The political maneuvering continues, even to the point of tedium. It's unusual for wars to commence in this way, with steadily-increasing pressure being mounted on all the interested parties, with plenty of time for changes of position, and for reflection. Usually, events are in the saddle. In many ways, this run up to war is the most ideal way to begin, with copious debate (nevertheless, maybe not adequate debate, given the large number of important issues, and large numbers of unknowns to consider).
Today Slate features an article indicating that Saddam may be turning his wrath on the Kurds just as the Kurds lose importance in Washington's considerations. The Kurds have more to lose than just about anyone in Iraq, and they may feel the pain first.

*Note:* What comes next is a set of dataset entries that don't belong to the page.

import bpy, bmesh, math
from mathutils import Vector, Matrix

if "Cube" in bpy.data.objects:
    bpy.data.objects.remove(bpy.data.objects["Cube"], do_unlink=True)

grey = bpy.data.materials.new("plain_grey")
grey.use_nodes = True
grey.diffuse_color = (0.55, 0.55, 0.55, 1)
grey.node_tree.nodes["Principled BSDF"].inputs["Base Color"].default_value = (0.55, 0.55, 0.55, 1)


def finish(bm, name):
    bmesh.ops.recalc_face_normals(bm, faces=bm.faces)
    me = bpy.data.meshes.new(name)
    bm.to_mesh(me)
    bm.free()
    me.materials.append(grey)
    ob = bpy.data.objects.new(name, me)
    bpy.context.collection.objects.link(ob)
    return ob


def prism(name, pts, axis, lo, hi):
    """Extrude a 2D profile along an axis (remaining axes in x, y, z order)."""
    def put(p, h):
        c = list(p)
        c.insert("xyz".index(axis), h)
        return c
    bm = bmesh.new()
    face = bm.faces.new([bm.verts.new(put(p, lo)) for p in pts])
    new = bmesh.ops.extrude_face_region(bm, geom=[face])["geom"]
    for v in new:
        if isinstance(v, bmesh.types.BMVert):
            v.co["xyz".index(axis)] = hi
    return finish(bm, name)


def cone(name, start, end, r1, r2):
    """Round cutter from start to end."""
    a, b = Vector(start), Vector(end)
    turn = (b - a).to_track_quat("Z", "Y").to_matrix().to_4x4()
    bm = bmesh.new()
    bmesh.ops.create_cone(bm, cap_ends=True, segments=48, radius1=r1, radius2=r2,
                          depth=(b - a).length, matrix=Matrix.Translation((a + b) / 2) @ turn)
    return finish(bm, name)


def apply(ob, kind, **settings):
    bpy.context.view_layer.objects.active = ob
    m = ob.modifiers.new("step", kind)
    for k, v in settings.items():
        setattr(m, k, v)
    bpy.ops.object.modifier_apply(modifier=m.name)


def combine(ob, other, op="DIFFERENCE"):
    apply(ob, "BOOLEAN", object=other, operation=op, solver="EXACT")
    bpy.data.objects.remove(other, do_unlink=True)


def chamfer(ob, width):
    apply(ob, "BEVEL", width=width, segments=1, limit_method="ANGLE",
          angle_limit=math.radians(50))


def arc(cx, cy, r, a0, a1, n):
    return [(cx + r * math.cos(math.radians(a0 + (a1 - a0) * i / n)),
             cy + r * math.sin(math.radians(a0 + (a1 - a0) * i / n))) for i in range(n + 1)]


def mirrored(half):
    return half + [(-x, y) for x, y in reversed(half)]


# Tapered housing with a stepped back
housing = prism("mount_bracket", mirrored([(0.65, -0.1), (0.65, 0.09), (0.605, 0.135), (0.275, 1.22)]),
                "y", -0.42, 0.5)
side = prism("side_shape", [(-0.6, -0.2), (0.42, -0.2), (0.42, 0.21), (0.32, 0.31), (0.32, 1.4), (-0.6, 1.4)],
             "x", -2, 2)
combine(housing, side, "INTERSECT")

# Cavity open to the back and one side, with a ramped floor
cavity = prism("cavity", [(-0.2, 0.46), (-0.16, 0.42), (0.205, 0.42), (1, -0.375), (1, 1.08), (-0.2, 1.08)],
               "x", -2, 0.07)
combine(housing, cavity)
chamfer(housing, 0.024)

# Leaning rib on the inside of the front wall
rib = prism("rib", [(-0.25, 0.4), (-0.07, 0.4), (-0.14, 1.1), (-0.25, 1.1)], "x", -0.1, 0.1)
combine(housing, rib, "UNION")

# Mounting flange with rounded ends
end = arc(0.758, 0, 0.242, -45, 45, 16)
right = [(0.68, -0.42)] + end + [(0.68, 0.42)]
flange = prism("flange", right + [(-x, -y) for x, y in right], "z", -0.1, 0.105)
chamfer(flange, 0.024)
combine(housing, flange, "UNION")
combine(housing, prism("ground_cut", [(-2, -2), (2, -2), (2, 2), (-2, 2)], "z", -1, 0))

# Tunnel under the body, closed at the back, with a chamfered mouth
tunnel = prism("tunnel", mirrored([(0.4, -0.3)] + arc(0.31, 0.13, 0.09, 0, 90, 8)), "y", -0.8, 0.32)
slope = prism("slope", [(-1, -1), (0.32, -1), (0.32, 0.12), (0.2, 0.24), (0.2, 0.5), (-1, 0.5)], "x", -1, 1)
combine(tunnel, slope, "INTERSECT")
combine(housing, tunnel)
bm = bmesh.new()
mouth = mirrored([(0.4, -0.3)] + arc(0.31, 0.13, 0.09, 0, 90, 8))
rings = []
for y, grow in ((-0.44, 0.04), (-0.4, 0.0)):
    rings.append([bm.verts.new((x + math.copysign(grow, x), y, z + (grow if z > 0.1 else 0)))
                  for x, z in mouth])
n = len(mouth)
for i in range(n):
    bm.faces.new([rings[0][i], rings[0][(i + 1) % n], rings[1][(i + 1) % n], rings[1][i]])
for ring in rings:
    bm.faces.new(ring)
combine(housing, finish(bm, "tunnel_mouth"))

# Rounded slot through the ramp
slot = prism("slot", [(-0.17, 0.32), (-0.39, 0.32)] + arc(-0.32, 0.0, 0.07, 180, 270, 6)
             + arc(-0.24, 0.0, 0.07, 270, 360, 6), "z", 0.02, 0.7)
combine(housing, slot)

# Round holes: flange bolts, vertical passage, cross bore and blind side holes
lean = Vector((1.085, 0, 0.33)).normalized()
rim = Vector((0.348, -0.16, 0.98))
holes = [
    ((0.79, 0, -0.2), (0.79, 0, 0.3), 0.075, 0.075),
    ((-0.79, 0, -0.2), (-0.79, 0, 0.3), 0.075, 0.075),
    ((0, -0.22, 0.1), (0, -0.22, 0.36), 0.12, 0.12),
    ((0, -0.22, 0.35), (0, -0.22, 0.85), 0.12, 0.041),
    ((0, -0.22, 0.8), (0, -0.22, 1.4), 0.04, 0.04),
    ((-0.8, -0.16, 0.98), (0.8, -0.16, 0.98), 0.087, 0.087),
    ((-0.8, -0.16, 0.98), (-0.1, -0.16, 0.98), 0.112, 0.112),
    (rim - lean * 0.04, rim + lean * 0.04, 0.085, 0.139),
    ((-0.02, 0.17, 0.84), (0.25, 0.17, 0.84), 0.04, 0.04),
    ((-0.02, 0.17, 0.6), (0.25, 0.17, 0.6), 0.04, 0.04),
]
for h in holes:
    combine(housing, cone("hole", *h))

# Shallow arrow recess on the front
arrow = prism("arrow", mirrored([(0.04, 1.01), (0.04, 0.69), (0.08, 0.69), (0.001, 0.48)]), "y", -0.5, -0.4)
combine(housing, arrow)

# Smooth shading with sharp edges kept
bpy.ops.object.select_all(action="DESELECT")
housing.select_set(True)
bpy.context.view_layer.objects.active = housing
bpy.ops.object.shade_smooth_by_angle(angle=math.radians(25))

It is urgent, not the least for U.S. credibility, that the U.S. go to great lengths to protect the Kurds and Kurdish areas of northern Iraq, despite Turkish reservations.